Yesterday, Judge Monte Watkins declared a mistrial in the consolidated prosecutions of Cory Batey and Brandon Vandenburg, which have come to be known collectively as “the Vanderbilt rape case.” Judge Watkins’ eight-page mistrial order is accessible here. As explained in detail in this post from last week, Tennessee law presumes jurors to be biased when they give false statements or fail to be forthcoming in response to questions asked during jury selection, and under such circumstances, a new trial is appropriate regardless of the strength of the evidence that was presented. In this case, the juror in question appears to have lied several times in response to a wide array of questions that he was asked during voir dire. For example, in page six of Judge Watkins’ ruling, he explains: “[I]t would be difficult to believe that Juror #9 did not [recall] his involvement in a statutory rape case when sexual assault, rape, and unwanted sexual touching [were] mentioned over one hundred and four times during the course of voir dire.”
Following Judge Watkins’ mistrial declaration, several observers have inquired whether the Double Jeopardy clause of the Fifth Amendment prohibits the government from re-trying the two defendants. It does not. According to the U.S. Supreme Court, barring bad-faith or prosecutorial misconduct, “a mistrial ruling explicitly contemplates reprosecution of the defendant.” United States v. Jorn, 400 U.S. 470, 476 (1971). As the Supreme Court has explained:

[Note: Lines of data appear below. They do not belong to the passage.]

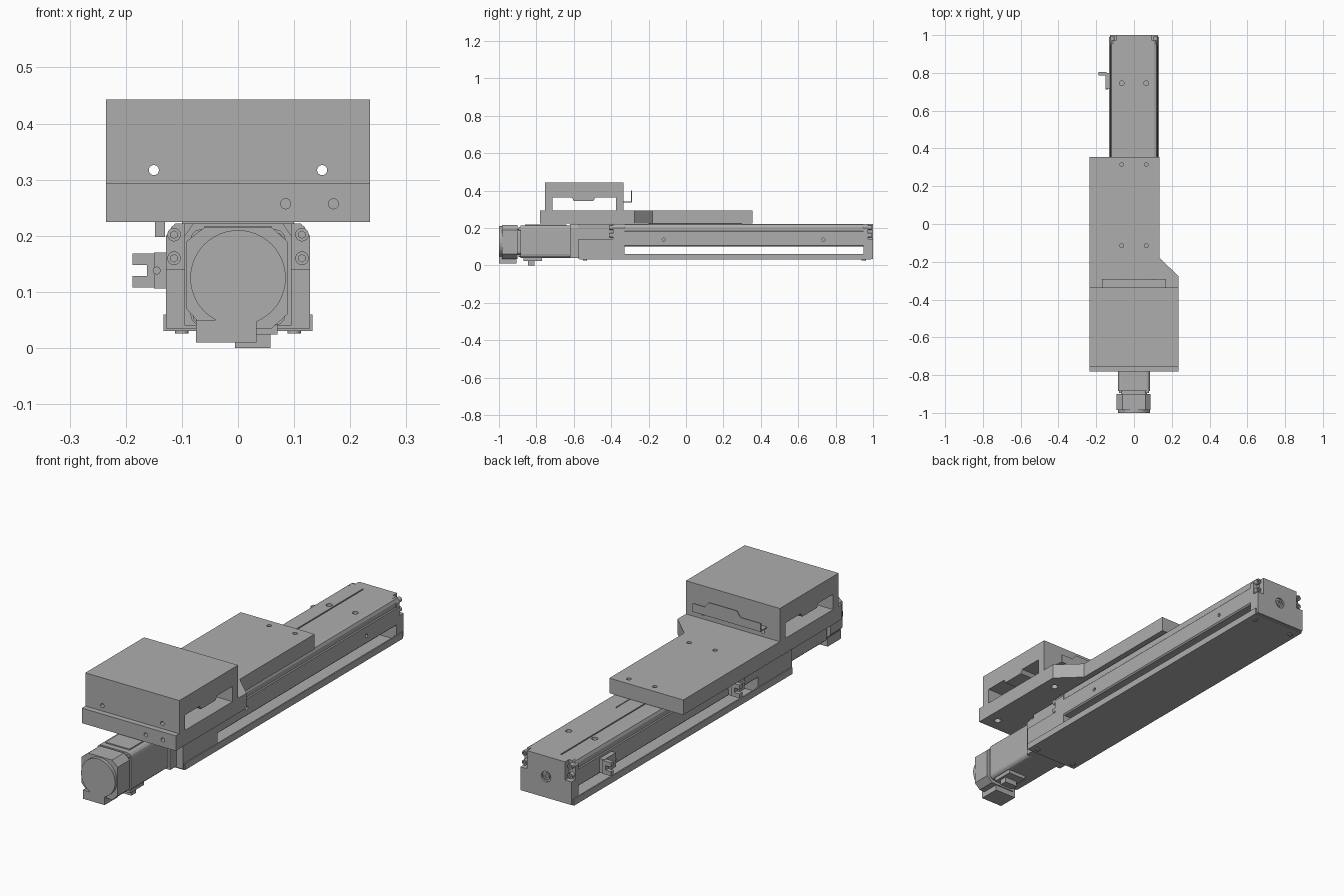
import bpy, bmesh, math
from mathutils import Vector, Matrix

if "Cube" in bpy.data.objects:
    bpy.data.objects.remove(bpy.data.objects["Cube"], do_unlink=True)

GREY = bpy.data.materials.new("plain grey")
GREY.use_nodes = True
GREY.diffuse_color = (0.42, 0.42, 0.42, 1)
GREY.node_tree.nodes["Principled BSDF"].inputs["Base Color"].default_value = GREY.diffuse_color


def finish(name, bm):
    bmesh.ops.recalc_face_normals(bm, faces=bm.faces)
    mesh = bpy.data.meshes.new(name)
    bm.to_mesh(mesh)
    bm.free()
    mesh.materials.append(GREY)
    obj = bpy.data.objects.new(name, mesh)
    bpy.context.collection.objects.link(obj)
    return obj


def box(name, x0, x1, y0, y1, z0, z1, bevel=0):
    bm = bmesh.new()
    bmesh.ops.create_cube(bm, size=1)
    for v in bm.verts:
        v.co = ((x0 + x1) / 2 + v.co.x * (x1 - x0),
                (y0 + y1) / 2 + v.co.y * (y1 - y0),
                (z0 + z1) / 2 + v.co.z * (z1 - z0))
    if bevel:  # round the edges that run lengthways
        edges = [e for e in bm.edges if abs(e.verts[0].co.y - e.verts[1].co.y) > 1e-5]
        bmesh.ops.bevel(bm, geom=edges, offset=bevel, segments=3, affect='EDGES', profile=0.5)
    return finish(name, bm)


def prism(name, points, axis, a, b):
    """Extrude a flat outline along one axis from a to b."""
    bm = bmesh.new()
    place = {'X': lambda u, v: (a, u, v), 'Y': lambda u, v: (u, a, v), 'Z': lambda u, v: (u, v, a)}[axis]
    face = bm.faces.new([bm.verts.new(place(u, v)) for u, v in points])
    out = bmesh.ops.extrude_face_region(bm, geom=[face])
    step = Vector([(b - a) * (axis == k) for k in 'XYZ'])
    bmesh.ops.translate(bm, vec=step, verts=[g for g in out['geom'] if isinstance(g, bmesh.types.BMVert)])
    return finish(name, bm)


def rod(name, centre, radius, length, axis='Y', sides=24):
    bm = bmesh.new()
    bmesh.ops.create_cone(bm, cap_ends=True, segments=sides, radius1=radius, radius2=radius, depth=length)
    turn = {'X': Matrix.Rotation(math.pi / 2, 4, 'Y'), 'Y': Matrix.Rotation(math.pi / 2, 4, 'X'),
            'Z': Matrix()}[axis]
    bm.transform(Matrix.Translation(centre) @ turn)
    for f in bm.faces:
        f.smooth = len(f.verts) == 4
    for e in bm.edges:
        e.smooth = all(f.smooth for f in e.link_faces)
    return finish(name, bm)


def cut(obj, cutters):
    for c in cutters:
        mod = obj.modifiers.new("cut", 'BOOLEAN')
        mod.operation, mod.solver, mod.object = 'DIFFERENCE', 'EXACT', c
    bpy.context.view_layer.update()
    mesh = bpy.data.meshes.new_from_object(obj.evaluated_get(bpy.context.evaluated_depsgraph_get()))
    obj.modifiers.clear()
    obj.data = mesh
    for c in cutters:
        bpy.data.objects.remove(c, do_unlink=True)


def mirrored(half):
    return half + [(-x, z) for x, z in reversed(half)]


def bolt(name, x, y, z, radius=0.012, depth=0.02):
    head = rod(name, (x, y, z), radius, depth)
    sockets = [rod("cutter", (x, y + s * depth / 2, z), radius * 0.55, 0.012, sides=6) for s in (-1, 1)]
    cut(head, sockets)


# Base channel with upturned lips
prism("base_channel", mirrored([(0.133, 0.03), (0.133, 0.06), (0.127, 0.06), (0.127, 0.038)]), 'Y', -0.57, 0.99)

# Rail cover with rounded shoulders, lengthways grooves and mounting holes
cover = prism("rail_cover", mirrored([(0.122, 0.1), (0.128, 0.106), (0.128, 0.18), (0.124, 0.184),
                                      (0.124, 0.205), (0.118, 0.217), (0.105, 0.222)]), 'Y', -0.39, 0.965)
cut(cover, [box("cutter", -0.043, -0.037, -0.3, 0.96, 0.216, 0.24),
            box("cutter", 0.034, 0.038, -0.3, 0.45, 0.216, 0.24)]
    + [rod("cutter", (x, 0.745, 0.222), 0.013, 0.03, 'Z') for x in (-0.065, 0.065)]
    + [rod("cutter", (x, y, 0.138), 0.008, 0.02, 'X') for x in (-0.128, 0.128) for y in (-0.12, 0.735)])

# Caps with stepped upper corners that hold the bolts
notched = mirrored([(0.128, 0.035), (0.128, 0.14), (0.095, 0.14), (0.095, 0.222)])
full = mirrored([(0.128, 0.035), (0.128, 0.2), (0.112, 0.222)])
prism("end_cap_inner", full, 'Y', 0.95, 0.972)
end_cap = prism("end_cap_outer", notched, 'Y', 0.972, 1.0)
cut(end_cap, [rod("cutter", (0, 1.0, 0.13), 0.024, 0.016)])
bolt("end_cap_screw", 0, 0.99, 0.13, 0.016, 0.014)
prism("drive_housing_inner", full, 'Y', -0.39, -0.33)
prism("drive_housing", notched, 'Y', -0.575, -0.39)
prism("drive_flange", mirrored([(0.095, 0.04), (0.095, 0.2), (0.08, 0.222)]), 'Y', -0.62, -0.57)
for x in (-0.114, 0.114):
    for z in (0.16, 0.202):
        bolt("end_cap_bolt", x, 0.982, z)
        bolt("housing_bolt", x, -0.4, z)
for x in (-0.1, 0.1):
    for y in (-0.54, 0.95):
        rod("base_screw", (x, y, 0.029), 0.012, 0.006, 'Z')

# Motor, rear encoder and plugs
box("motor_body", -0.085, 0.085, -0.885, -0.62, 0.04, 0.212, 0.02)
box("motor_top_plate", -0.06, 0.06, -0.86, -0.64, 0.2, 0.217)
box("motor_neck", -0.07, 0.07, -0.905, -0.88, 0.055, 0.195, 0.02)
rod("motor_encoder", (0, -0.95, 0.125), 0.085, 0.1, sides=48)
prism("encoder_shell", [(-0.092, 0.07), (-0.06, 0.035), (0.06, 0.035), (0.088, 0.06),
                        (0.088, 0.19), (0.06, 0.215), (-0.06, 0.215), (-0.092, 0.19)], 'Y', -0.985, -0.9)
box("encoder_plug", -0.075, 0.033, -1.0, -0.905, 0.01, 0.05)
box("power_plug", -0.005, 0.058, -0.845, -0.81, 0.0, 0.045)
box("power_plug_base", -0.02, 0.07, -0.87, -0.77, 0.024, 0.042)
for s in (-1, 1):
    bolt("motor_screw", 0.07 * s, -0.886, 0.125 + 0.07 * s, 0.01)

# Carriage plate, widened at the front
plate = prism("carriage_plate", [(-0.235, -0.78), (0.235, -0.78), (0.235, -0.275), (0.135, -0.18),
                                 (0.135, 0.355), (-0.235, 0.355)], 'Z', 0.225, 0.293)
cut(plate, [rod("cutter", (x, y, 0.293), 0.01, 0.05, 'Z') for x in (-0.065, 0.065) for y in (-0.115, 0.315)]
    + [rod("cutter", (x, -0.78, 0.257), 0.009, 0.06) for x in (0.085, 0.17)]
    + [rod("cutter", (0.18, y, 0.225), 0.015, 0.04, 'Z') for y in (-0.72, -0.33)])
box("carriage_slider", -0.1, 0.1, -0.2, 0.3, 0.2, 0.226)

# Tool block: a bridge with a window running through it
block = prism("tool_block", [(-0.755, 0.293), (-0.715, 0.293), (-0.715, 0.362), (-0.61, 0.362), (-0.6, 0.345),
                             (-0.495, 0.345), (-0.485, 0.362), (-0.375, 0.362), (-0.375, 0.293),
                             (-0.335, 0.293), (-0.335, 0.443), (-0.755, 0.443)], 'X', -0.235, 0.235)
cut(block, [rod("cutter", (x, -0.55, 0.317), 0.009, 0.5) for x in (-0.15, 0.15)])

# Thin stepped bracket on the back of the block
box("bracket_foot", -0.17, 0.17, -0.335, -0.29, 0.337, 0.342)
prism("bracket_upright", [(-0.17, 0.337), (0.17, 0.337), (0.17, 0.375), (0.11, 0.375), (0.09, 0.4),
                          (-0.05, 0.4), (-0.07, 0.375), (-0.17, 0.375)], 'Y', -0.295, -0.29)

# Forked position sensors and their trigger flag
for y in (-0.17, 0.75):
    box("sensor_mount", -0.15, -0.126, y - 0.035, y + 0.05, 0.106, 0.17)
    box("sensor_back", -0.162, -0.145, y + 0.035, y + 0.055, 0.108, 0.168)
    for z in (0.108, 0.148):
        box("sensor_prong", -0.188, -0.155, y + 0.035, y + 0.055, z, z + 0.02)
    rod("sensor_screw", (-0.145, y - 0.035, 0.138), 0.007, 0.006)
box("trigger_flag", -0.148, -0.13, -0.06, 0.02, 0.198, 0.226)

The double-jeopardy provision of the Fifth Amendment . . . does not mean that every time a defendant is put to trial before a competent tribunal he is entitled to go free if the trial fails to end in a final judgment. Such a rule would create an insuperable obstacle to the administration of justice in many cases in which there is no semblance of the type of oppressive practices at which the double-jeopardy prohibition is aimed. . . . [T]here have been instances where a trial judge has discovered facts during a trial which indicated that one or more members of a jury might be biased against the Government o[r] the defendant. It is settled that the duty of the judge in this event is to discharge the jury and direct a retrial.
Wade v. Hunter, 336 U.S. 684, 688-89 (1949) (emphasis added).
Indeed, this rule has been settled since at least 1891, when the U.S. Supreme Court held that after a trial judge discovered that a juror was biased, “it was clearly within [the judge’s] authority to order the jury to be discharged, and to put the defendant on trial by another jury; and the defendant was not thereby twice put in jeopardy, within the meaning of the fifth amendment to the constitution of the United States.” See Simmons v. United States, 142 U.S. 148, 155 (1891). Tennessee law, for its part, is no different. See State v. Akins, 867 S.W.2d 350, 355 (Tenn. Crim. App. 1993) (“when a juror conceals or misrepresents information tending to indicate a lack of impartiality, a challenge may be made as here in a motion for new trial.”).
There are many instances in which the application of the Double Jeopardy clause is more complex—such as when a trial judge declares a mistrial over a defendant’s objection before the jury has announced its verdict. This situation is not among them, and the Double Jeopardy clause has no application here. As a result, the defendants in this case can be and will be re-tried.
Questions about this article? Email Daniel Horwitz at email@example.com.